* DIRECTIONS FOR THIS TASK *
Include only the line with "(.58, 1), (.52, .9)]" and the lines after it, each reproduced exactly as it stands in the entries below.

* DATA TO PROCESS *
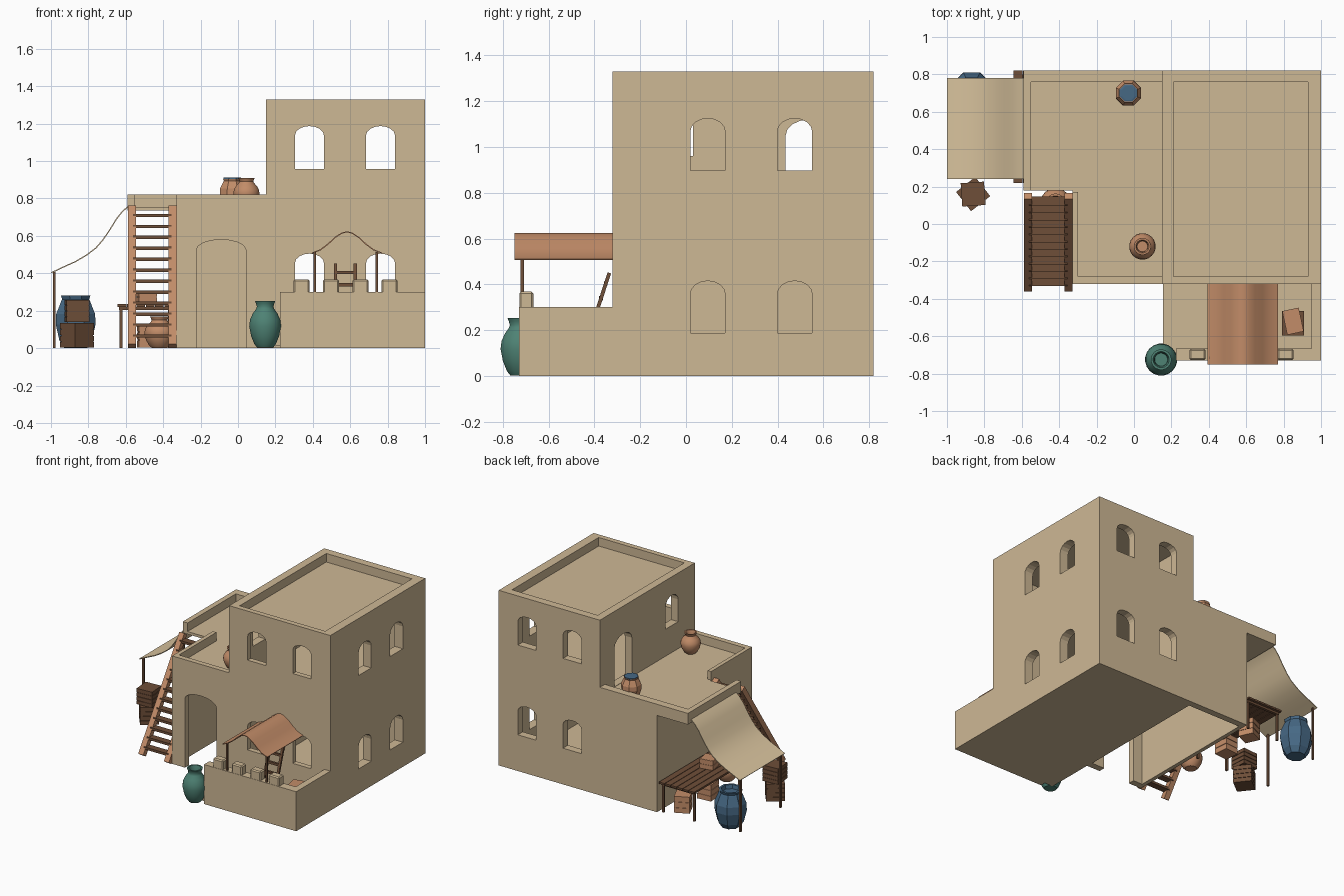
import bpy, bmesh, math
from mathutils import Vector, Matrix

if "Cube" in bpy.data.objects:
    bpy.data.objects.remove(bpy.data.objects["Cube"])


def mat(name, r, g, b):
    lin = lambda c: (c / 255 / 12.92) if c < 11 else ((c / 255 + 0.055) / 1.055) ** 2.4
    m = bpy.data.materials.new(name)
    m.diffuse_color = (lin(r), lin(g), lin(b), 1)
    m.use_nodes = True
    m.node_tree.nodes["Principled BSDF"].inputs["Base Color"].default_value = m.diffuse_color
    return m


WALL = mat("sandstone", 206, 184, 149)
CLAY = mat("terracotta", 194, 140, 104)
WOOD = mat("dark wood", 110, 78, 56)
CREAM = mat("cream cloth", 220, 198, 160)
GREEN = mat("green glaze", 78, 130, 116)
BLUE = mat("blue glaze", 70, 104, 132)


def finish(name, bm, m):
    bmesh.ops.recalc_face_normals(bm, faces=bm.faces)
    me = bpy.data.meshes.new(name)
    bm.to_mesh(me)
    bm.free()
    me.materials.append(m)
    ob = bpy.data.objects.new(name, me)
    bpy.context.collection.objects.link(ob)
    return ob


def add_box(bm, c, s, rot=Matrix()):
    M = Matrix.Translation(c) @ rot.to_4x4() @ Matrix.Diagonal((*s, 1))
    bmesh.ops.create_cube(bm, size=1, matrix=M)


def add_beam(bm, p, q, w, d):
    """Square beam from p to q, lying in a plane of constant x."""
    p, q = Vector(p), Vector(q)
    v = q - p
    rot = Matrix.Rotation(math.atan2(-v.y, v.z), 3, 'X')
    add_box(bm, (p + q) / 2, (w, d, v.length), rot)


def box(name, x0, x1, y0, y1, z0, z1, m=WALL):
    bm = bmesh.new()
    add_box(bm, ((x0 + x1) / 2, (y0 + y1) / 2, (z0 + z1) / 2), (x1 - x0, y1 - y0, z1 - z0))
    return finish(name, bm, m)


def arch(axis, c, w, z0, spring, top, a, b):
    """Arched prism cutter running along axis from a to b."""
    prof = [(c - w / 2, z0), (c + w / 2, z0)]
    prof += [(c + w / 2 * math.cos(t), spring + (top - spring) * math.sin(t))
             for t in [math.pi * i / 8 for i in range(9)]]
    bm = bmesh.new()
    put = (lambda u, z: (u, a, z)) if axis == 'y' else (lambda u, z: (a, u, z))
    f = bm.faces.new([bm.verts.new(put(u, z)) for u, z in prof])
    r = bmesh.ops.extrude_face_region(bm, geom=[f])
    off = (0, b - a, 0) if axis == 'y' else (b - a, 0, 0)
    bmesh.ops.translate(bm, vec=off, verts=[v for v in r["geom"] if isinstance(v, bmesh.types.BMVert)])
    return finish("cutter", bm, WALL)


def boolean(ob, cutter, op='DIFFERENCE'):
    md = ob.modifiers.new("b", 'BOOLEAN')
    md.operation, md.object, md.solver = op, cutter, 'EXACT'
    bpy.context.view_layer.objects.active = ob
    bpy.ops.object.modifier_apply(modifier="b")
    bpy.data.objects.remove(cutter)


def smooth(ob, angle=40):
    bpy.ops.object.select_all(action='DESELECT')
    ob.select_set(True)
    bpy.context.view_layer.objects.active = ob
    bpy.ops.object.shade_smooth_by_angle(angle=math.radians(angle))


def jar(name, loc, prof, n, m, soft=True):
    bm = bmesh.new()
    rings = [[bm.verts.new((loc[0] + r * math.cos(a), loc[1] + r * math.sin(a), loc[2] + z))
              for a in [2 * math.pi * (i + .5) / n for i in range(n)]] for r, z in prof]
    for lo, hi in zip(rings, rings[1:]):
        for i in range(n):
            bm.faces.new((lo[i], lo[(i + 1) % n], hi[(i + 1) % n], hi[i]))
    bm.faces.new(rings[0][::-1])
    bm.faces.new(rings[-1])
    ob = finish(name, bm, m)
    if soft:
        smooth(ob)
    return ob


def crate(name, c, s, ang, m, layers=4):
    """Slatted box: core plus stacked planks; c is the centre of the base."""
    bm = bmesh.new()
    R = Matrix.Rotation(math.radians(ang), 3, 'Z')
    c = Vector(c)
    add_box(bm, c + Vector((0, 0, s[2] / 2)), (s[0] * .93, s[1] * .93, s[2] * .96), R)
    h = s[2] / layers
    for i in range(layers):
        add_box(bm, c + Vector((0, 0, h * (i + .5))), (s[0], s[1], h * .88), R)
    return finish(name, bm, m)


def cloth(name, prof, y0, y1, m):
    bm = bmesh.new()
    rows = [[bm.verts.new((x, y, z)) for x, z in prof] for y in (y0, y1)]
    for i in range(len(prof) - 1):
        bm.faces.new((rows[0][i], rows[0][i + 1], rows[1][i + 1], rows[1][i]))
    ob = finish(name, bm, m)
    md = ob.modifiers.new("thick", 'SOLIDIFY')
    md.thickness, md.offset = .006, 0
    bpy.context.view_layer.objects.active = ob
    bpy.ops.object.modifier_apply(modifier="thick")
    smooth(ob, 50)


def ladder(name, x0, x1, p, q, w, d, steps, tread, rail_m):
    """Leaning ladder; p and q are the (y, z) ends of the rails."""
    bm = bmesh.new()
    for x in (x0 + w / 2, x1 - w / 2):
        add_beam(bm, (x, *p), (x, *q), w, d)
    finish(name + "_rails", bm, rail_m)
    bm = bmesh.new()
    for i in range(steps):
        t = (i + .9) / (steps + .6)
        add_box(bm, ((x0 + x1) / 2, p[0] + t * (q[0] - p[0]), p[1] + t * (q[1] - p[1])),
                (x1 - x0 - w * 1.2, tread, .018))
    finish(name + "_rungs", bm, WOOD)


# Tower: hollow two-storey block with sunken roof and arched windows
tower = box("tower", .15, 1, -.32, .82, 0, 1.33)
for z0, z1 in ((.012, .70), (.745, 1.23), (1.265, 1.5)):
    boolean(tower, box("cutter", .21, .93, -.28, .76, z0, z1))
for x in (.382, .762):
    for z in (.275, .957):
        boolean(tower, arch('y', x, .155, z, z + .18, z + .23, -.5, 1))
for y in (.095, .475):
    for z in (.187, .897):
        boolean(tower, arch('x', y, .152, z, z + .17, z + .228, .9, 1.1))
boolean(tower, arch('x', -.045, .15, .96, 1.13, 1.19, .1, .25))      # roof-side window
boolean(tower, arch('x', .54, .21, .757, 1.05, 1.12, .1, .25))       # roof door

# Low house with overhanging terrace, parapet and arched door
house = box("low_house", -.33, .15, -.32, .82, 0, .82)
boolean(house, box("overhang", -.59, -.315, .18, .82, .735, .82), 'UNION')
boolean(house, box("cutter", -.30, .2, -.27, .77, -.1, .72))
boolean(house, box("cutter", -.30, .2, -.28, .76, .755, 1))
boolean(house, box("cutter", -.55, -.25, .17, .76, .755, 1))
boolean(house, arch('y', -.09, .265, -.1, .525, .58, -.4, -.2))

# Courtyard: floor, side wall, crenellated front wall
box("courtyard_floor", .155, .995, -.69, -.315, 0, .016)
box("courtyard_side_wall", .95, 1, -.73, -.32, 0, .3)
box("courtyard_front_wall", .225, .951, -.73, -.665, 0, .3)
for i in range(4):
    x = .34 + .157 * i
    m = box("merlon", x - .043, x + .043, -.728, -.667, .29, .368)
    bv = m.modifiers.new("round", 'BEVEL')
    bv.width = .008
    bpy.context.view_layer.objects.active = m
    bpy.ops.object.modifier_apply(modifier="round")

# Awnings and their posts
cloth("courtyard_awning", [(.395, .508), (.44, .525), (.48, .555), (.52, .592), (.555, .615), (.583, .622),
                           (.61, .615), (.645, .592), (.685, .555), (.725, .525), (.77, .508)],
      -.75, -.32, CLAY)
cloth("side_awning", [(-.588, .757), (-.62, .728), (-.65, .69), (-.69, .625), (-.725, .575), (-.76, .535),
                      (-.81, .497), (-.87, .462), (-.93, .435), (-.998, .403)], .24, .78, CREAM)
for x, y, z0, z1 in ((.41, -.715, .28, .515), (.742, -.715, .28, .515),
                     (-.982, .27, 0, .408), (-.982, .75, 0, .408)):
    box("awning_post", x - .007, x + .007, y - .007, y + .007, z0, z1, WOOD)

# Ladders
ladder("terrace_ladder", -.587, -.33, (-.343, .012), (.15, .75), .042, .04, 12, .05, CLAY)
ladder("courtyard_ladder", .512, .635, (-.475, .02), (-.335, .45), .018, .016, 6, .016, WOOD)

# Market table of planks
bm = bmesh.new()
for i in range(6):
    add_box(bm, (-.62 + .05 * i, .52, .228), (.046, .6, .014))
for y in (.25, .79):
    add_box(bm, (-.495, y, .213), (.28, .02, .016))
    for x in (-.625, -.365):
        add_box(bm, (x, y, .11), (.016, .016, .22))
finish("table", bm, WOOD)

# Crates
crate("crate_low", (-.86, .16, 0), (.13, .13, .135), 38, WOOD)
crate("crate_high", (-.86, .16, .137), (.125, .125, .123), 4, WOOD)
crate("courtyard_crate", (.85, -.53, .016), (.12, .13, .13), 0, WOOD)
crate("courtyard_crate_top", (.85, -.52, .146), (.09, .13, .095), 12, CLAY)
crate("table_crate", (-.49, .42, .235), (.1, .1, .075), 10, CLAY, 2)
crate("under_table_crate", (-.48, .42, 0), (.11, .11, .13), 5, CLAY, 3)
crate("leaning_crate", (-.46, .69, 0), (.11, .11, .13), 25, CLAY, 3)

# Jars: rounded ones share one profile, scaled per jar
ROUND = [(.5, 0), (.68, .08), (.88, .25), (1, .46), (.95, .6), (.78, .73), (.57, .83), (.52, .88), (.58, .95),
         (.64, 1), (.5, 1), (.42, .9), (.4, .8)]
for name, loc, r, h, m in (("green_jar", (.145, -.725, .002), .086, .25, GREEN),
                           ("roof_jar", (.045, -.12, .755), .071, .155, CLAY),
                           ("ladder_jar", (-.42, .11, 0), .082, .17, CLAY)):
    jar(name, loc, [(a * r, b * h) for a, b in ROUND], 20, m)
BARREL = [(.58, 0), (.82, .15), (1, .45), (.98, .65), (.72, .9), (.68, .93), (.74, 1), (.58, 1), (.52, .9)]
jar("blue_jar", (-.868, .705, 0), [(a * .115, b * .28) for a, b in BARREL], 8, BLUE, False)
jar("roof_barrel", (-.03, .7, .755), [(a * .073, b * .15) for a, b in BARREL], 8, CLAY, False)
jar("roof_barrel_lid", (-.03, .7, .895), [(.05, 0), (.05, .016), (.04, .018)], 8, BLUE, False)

* RESULT FOR THIS TASK *
BARREL = [(.58, 0), (.82, .15), (1, .45), (.98, .65), (.72, .9), (.68, .93), (.74, 1), (.58, 1), (.52, .9)]
jar("blue_jar", (-.868, .705, 0), [(a * .115, b * .28) for a, b in BARREL], 8, BLUE, False)
jar("roof_barrel", (-.03, .7, .755), [(a * .073, b * .15) for a, b in BARREL], 8, CLAY, False)
jar("roof_barrel_lid", (-.03, .7, .895), [(.05, 0), (.05, .016), (.04, .018)], 8, BLUE, False)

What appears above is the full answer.